Often a land contract will have a short term and involve a lump sum (balloon) payment of the balance when the buyer’s equity will allow mortgage financing of the property.

For the seller, land contract financing may be the only way to put the sale together. It allows a deferral of capital gains over the term of the land contract payments. Enforcement of a land contract is somewhat easier than a mortgage, but the seller assumes the risk that it will have to retake the property and resell it. The land contract also means that the seller does not get all of the sales proceeds on closing.

The land contract is a flexible financing instrument that involves detailed negotiation. The parties need good legal advice to assure that the land contract reflects their agreements and that their interests are protected.

11. When can a foreclosure action be commenced?

Foreclosure terms are stated in your mortgage or land contract. Generally any significant breach, such as failing to make payments or damaging the property in a way that reduces its value, can lead to foreclosure.

Under state law, the buyer may have the right to obtain notice of his or her breaches and to correct them. Since different provisions apply in different circumstances, you should see a lawyer if you have been threatened with foreclosure.

12. Want to build a home?

Building a home (or making other improvements to real property) involves additional contracts that should be reviewed and negotiated by an attorney. The owner must decide what it needs and can afford, which often requires the help of an architect or engineer with whom the owner will have a contract. There is a construction contract covering what is to be built, changes to the plans, performance standards for the builder (including time for construction and delays, and warranties), and costs and extras. Construction can be exciting and satisfying if the rights of the parties are clearly spelled out in contracts and fully understood by the parties.

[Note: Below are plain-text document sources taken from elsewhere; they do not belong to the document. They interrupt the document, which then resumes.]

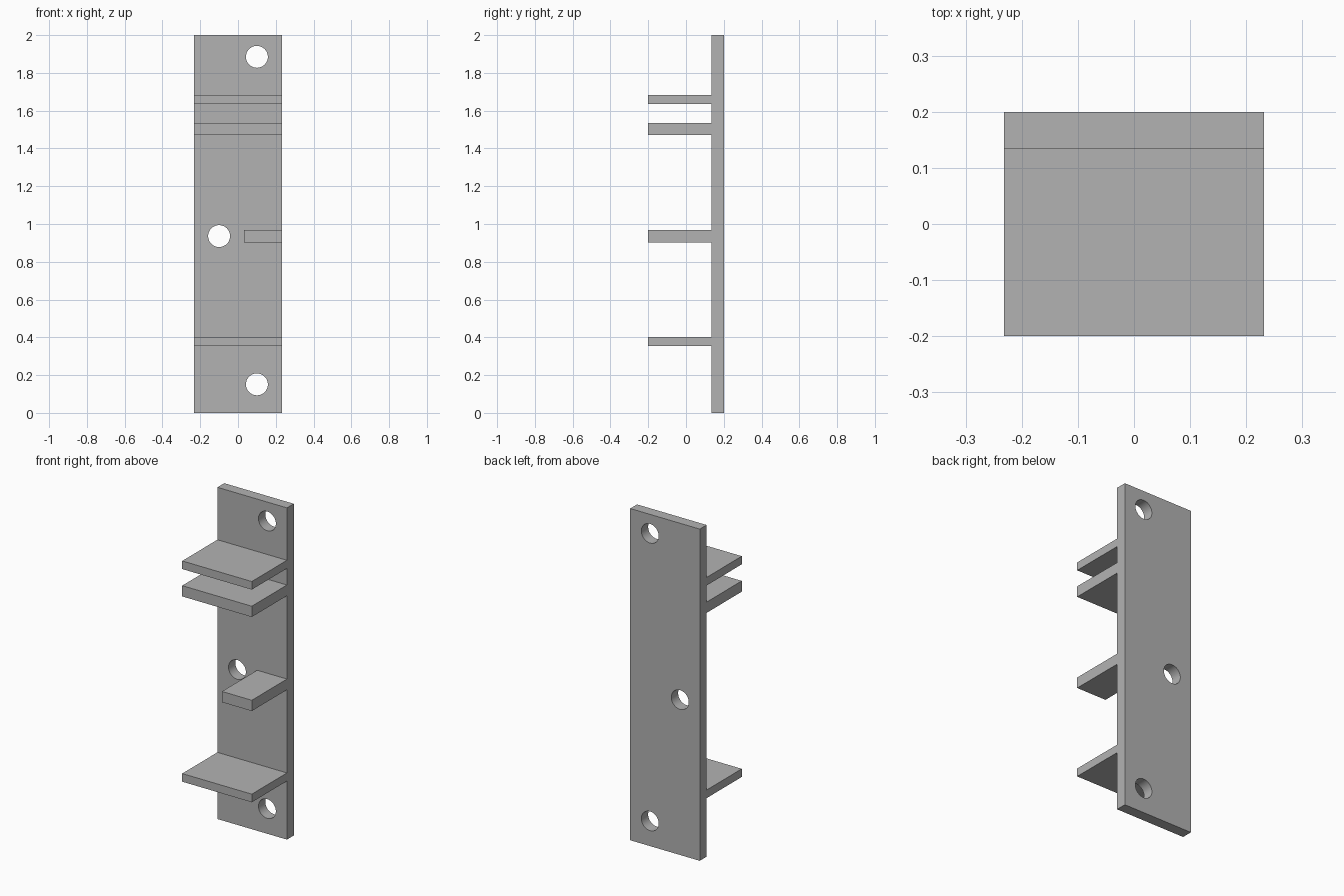
import bpy
import bmesh
from math import radians
from mathutils import Matrix

cube = bpy.data.objects.get("Cube")
if cube:
    bpy.data.objects.remove(cube, do_unlink=True)

grey = bpy.data.materials.new("plain grey")
grey.use_nodes = True
COLOUR = (0.448, 0.448, 0.448, 1)
grey.diffuse_color = COLOUR
grey.node_tree.nodes["Principled BSDF"].inputs["Base Color"].default_value = COLOUR

HALF_WIDTH = 0.232
FRONT, PLATE_FRONT, BACK = -0.2, 0.135, 0.2
HOLE_RADIUS = 0.058


def finish(name, bm):
    mesh = bpy.data.meshes.new(name)
    bm.to_mesh(mesh)
    bm.free()
    mesh.materials.append(grey)
    obj = bpy.data.objects.new(name, mesh)
    bpy.context.collection.objects.link(obj)
    return obj


def box(name, low, high):
    bm = bmesh.new()
    bmesh.ops.create_cube(bm, size=1)
    for v in bm.verts:
        v.co = [l if c < 0 else h for c, l, h in zip(v.co, low, high)]
    return finish(name, bm)


def hole_cutter(x, z):
    bm = bmesh.new()
    place = Matrix.Translation((x, BACK, z)) @ Matrix.Rotation(radians(90), 4, "X")
    bmesh.ops.create_cone(bm, cap_ends=True, segments=48, radius1=HOLE_RADIUS,
                          radius2=HOLE_RADIUS, depth=0.3, matrix=place)
    return finish("hole_cutter", bm)


def combine(target, other, operation):
    """Apply one boolean to the target and discard the helper."""
    mod = target.modifiers.new(operation, "BOOLEAN")
    mod.operation = operation
    mod.solver = "EXACT"
    mod.object = other
    bpy.context.view_layer.objects.active = target
    bpy.ops.object.modifier_apply(modifier=mod.name)
    bpy.data.objects.remove(other, do_unlink=True)


# Upright back plate
bracket = box("mounting_plate_with_shelves",
              (-HALF_WIDTH, PLATE_FRONT, 0), (HALF_WIDTH, BACK, 2))

# Shelves: left-hand edge, bottom, top; each is rooted inside the plate
for x, bottom, top in ((-HALF_WIDTH, 0.353, 0.402), (0.033, 0.903, 0.968),
                       (-HALF_WIDTH, 1.47, 1.535), (-HALF_WIDTH, 1.635, 1.684)):
    shelf = box("shelf", (x, FRONT, bottom),
                (HALF_WIDTH, PLATE_FRONT + 0.03, top))
    combine(bracket, shelf, "UNION")

# Screw holes through the plate
for x, z in ((0.1, 0.151), (-0.1, 0.936), (0.1, 1.885)):
    combine(bracket, hole_cutter(x, z), "DIFFERENCE")

# Smooth hole walls, crisp edges elsewhere
bpy.ops.object.select_all(action="DESELECT")
bracket.select_set(True)
bpy.context.view_layer.objects.active = bracket
bpy.ops.object.shade_smooth_by_angle(angle=radians(30))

See also…

Buying and Selling Property

Real Estate and Property Law